Government
6:00 am
Tue July 8, 2014

Kansas City Opens 'Dead Letter Office'

Kansas City is trying to clean out outdated laws from the books.
Kansas City is trying to clean out outdated laws from the books.
Credit Google Images - CC

Last month, the city of Kansas City, Mo., opened what they’re calling a 'Dead Letter Office,' which is actually a website where the residents and business owners can petition to repeal out-of-date city regulations.

Assistant City Manager Rick Usher focuses on small businesses and entrepreneurship. He says due to Kansas City’s long history, some of the old rules are still in the books.

“Kansas City you know we’re over 150 years old. The city has weathered every economic, political, social, environmental crisis that has occurred through those times,” Usher said.

For example, there’s an ordinance on how to get a license to sell coal door-to-door from when homes were heated by stoves. And while that particular rule is harmless, some can hinder small business growth. The city has worked with the food and beverage industry to lower the cost of food handlers licenses, which makes it easier to hire new staff.

Usher says business owners usually know their industry’s regulations better than city officials, and the Dead Letter Office will allow city and business owners to work together to ensure the rules do not hurt businesses.

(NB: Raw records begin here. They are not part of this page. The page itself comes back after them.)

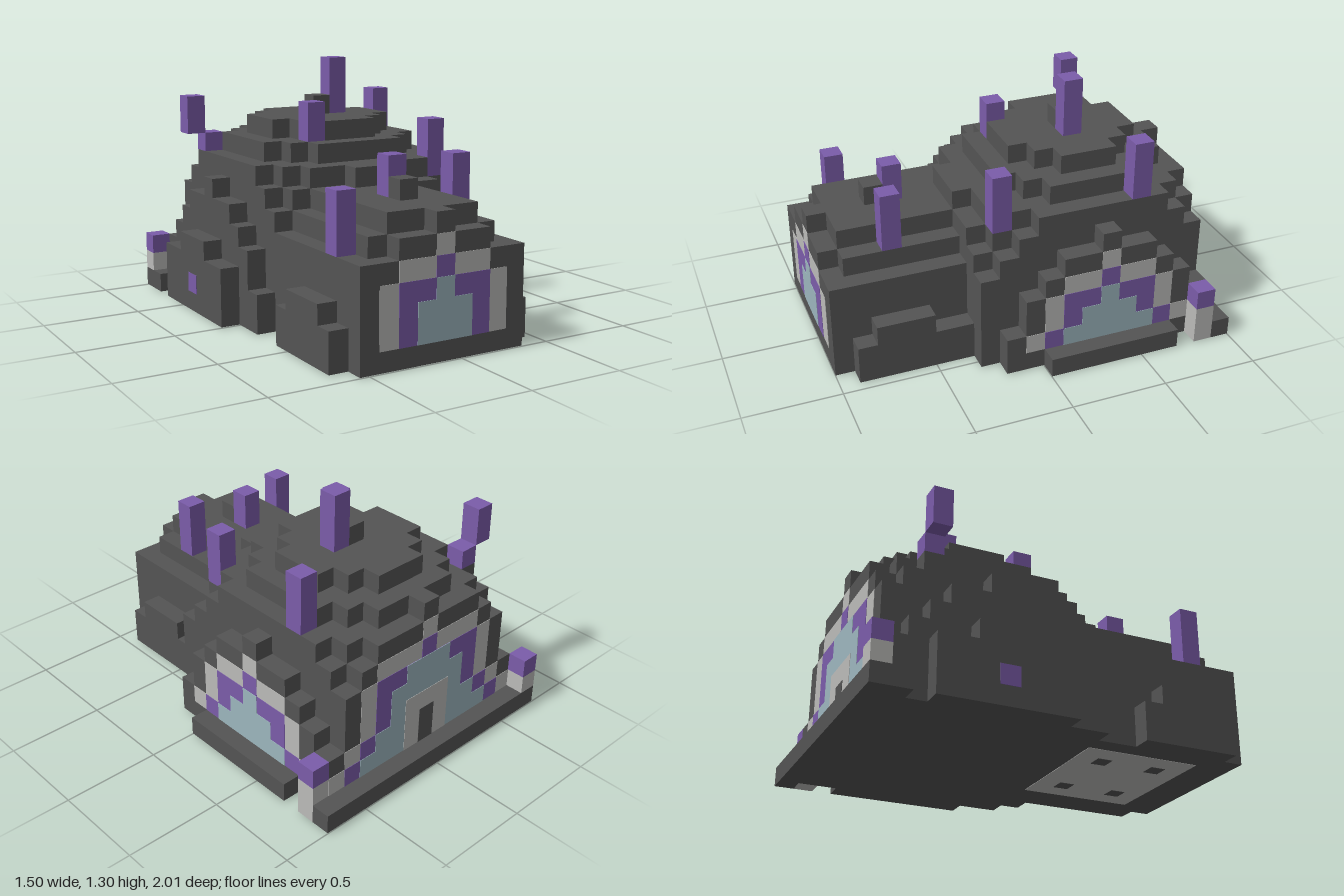
import * as THREE from 'three';

const mat = (name, color) => {
  const m = new THREE.MeshStandardMaterial({ color });
  m.name = name;
  return m;
};

export function createModel() {
  const root = new THREE.Group();
  root.name = 'blockHut';
  const stone = mat('darkStone', 0x545454);
  const purple = mat('purple', 0x7b5caa);
  const pale = mat('paleStone', 0xbbbbb9);
  const glass = mat('paleBlue', 0x9db6be);

  const group = (name, parent = root) => {
    const g = new THREE.Group();
    g.name = name;
    parent.add(g);
    return g;
  };
  // Box given by its limits on each axis
  const box = (parent, name, m, x0, x1, y0, y1, z0, z1) => {
    const mesh = new THREE.Mesh(new THREE.BoxGeometry(x1 - x0, y1 - y0, z1 - z0), m);
    mesh.position.set((x0 + x1) / 2, (y0 + y1) / 2, (z0 + z1) / 2);
    mesh.name = name;
    parent.add(mesh);
    return mesh;
  };
  // Stepped mass: each terrace is [y0, y1, [halfWidth, zBack, zFront], ...]
  const terraces = (name, cx, layers) => {
    const g = group(name);
    for (const [y0, y1, ...slabs] of layers)
      for (const [w, z0, z1] of slabs) box(g, 'terrace', stone, cx - w, cx + w, y0, y1, z0, z1);
  };

  // Main dome
  terraces('mainDome', 0, [
    [0, 0.2, [0.65, -0.9, 0.2], [0.55, -0.9, 0.3]],
    [0.2, 0.3, [0.65, -0.9, 0.1], [0.55, -0.9, 0.3]],
    [0.3, 0.4, [0.65, -0.8, 0.1], [0.55, -0.9, 0.3]],
    [0.4, 0.5, [0.65, -0.7, 0], [0.55, -0.9, 0.3]],
    [0.5, 0.6, [0.65, -0.6, -0.1], [0.55, -0.9, 0.2], [0.45, -0.9, 0.3]],
    [0.6, 0.7, [0.65, -0.4, -0.3], [0.55, -0.8, 0.1], [0.45, -0.9, 0.2], [0.35, -0.9, 0.3]],
    [0.7, 0.8, [0.55, -0.7, 0], [0.45, -0.8, 0.1], [0.35, -0.9, 0.2], [0.15, -0.9, 0.3]],
    [0.8, 0.9, [0.45, -0.6, -0.1], [0.35, -0.7, 0], [0.25, -0.8, 0.1], [0.05, -0.9, 0.1]],
    [0.9, 1.0, [0.35, -0.5, -0.2], [0.25, -0.6, -0.1], [0.15, -0.7, 0]],
    [1.0, 1.1, [0.05, -0.4, -0.3]],
  ]);

  // Front wing, with low steps along both sides
  terraces('frontWing', -0.1, [
    [0, 0.2, [0.55, 0.4, 0.9]],
    [0.2, 0.3, [0.55, 0.5, 0.8]],
    [0, 0.5, [0.45, 0.2, 1]],
    [0.5, 0.6, [0.35, 0.2, 0.9], [0.25, 0.2, 1]],
    [0.6, 0.7, [0.25, 0.2, 0.9], [0.05, 0.2, 1]],
    [0.7, 0.8, [0.05, 0.6, 0.7]],
  ]);
  box(root, 'wingStep', stone, 0.3, 0.45, 0, 0.2, 0.3, 0.4);

  // Ledges and side bump
  box(root, 'backLedge', stone, -0.75, 0.75, 0, 0.1, -1, -0.9);
  box(root, 'ledgeFoot', stone, -0.75, -0.65, 0, 0.1, -0.9, -0.8);
  box(root, 'leftLedge', stone, 0.65, 0.75, 0, 0.1, -0.7, 0);
  const bump = group('rightBump');
  box(bump, 'lowerBump', stone, -0.75, -0.65, 0, 0.3, -0.7, 0);
  box(bump, 'upperBump', stone, -0.75, -0.65, 0.3, 0.4, -0.5, -0.2);
  box(bump, 'bumpMark', purple, -0.753, -0.75, 0.1, 0.2, -0.4, -0.3);

  // Corner stumps
  box(root, 'stumpBase', pale, -0.75, -0.65, 0.1, 0.2, -1, -0.9);
  box(root, 'stumpCap', purple, -0.75, -0.65, 0.2, 0.3, -1, -0.9);
  box(root, 'stumpBase', pale, 0.65, 0.75, 0, 0.2, -0.9, -0.8);
  box(root, 'stumpCap', purple, 0.65, 0.75, 0.2, 0.3, -0.9, -0.8);

  // Purple posts: [x, z, bottom, top] at post centres
  const posts = group('posts');
  for (const [x, z, y0, y1] of [
    [-0.6, -0.65, 0.9, 1.1], [-0.5, -0.65, 0.8, 0.9], [0.5, -0.55, 0.8, 1.1],
    [0.1, -0.35, 1.0, 1.3], [-0.2, -0.05, 0.9, 1.1], [0.4, 0.15, 0.7, 1.0],
    [-0.1, 0.55, 0.7, 0.9], [0.2, 0.65, 0.6, 0.9], [-0.5, 0.75, 0.5, 0.8],
  ]) box(posts, 'post', purple, x - 0.05, x + 0.05, y0, y1, z - 0.05, z + 0.05);

  // Stepped arch of thin plates: [y0, y1, pale, purple, blue widths in blocks]
  const arch = (name, x, z, turn, rows) => {
    const g = group(name);
    g.position.set(x, 0, z);
    g.rotation.y = turn;
    for (const [y0, y1, ...widths] of rows)
      widths.forEach((n, i) => {
        if (n) box(g, ['archBorder', 'archBand', 'archPane'][i], [pale, purple, glass][i],
          -n / 20, n / 20, y0, y1, 0, 0.002 * (i + 1));
      });
    return g;
  };
  arch('frontArch', -0.1, 1, 0, [
    [0.1, 0.3, 7, 5, 3], [0.3, 0.4, 7, 5, 1], [0.4, 0.5, 5, 1, 0], [0.5, 0.6, 1, 0, 0],
  ]);
  arch('leftArch', 0.65, -0.35, Math.PI / 2, [
    [0.1, 0.2, 9, 7, 5], [0.2, 0.3, 7, 5, 3], [0.3, 0.4, 7, 5, 1],
    [0.4, 0.5, 5, 1, 0], [0.5, 0.6, 1, 0, 0],
  ]);
  const back = arch('backArch', 0, -0.9, Math.PI, [
    [0.1, 0.2, 13, 11, 9], [0.2, 0.3, 11, 9, 7], [0.3, 0.5, 9, 7, 5],
    [0.5, 0.6, 9, 7, 3], [0.6, 0.7, 7, 1, 0], [0.7, 0.8, 1, 0, 0],
  ]);
  box(back, 'doorFrame', pale, -0.15, 0.15, 0.1, 0.4, 0, 0.008);
  box(back, 'doorway', stone, -0.05, 0.05, 0.1, 0.3, 0, 0.0095);

  // Pale floor panel underneath with four dark squares
  box(root, 'floorPanel', pale, -0.45, 0.25, -0.002, 0, 0.2, 0.8);
  for (const x of [-0.3, 0.1])
    for (const z of [0.35, 0.65])
      box(root, 'floorSquare', stone, x - 0.04, x + 0.04, -0.004, 0, z - 0.04, z + 0.04);

  return root;
}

You can submit your own suggestion or see what others' have suggested by visiting the Dead Letter Office website.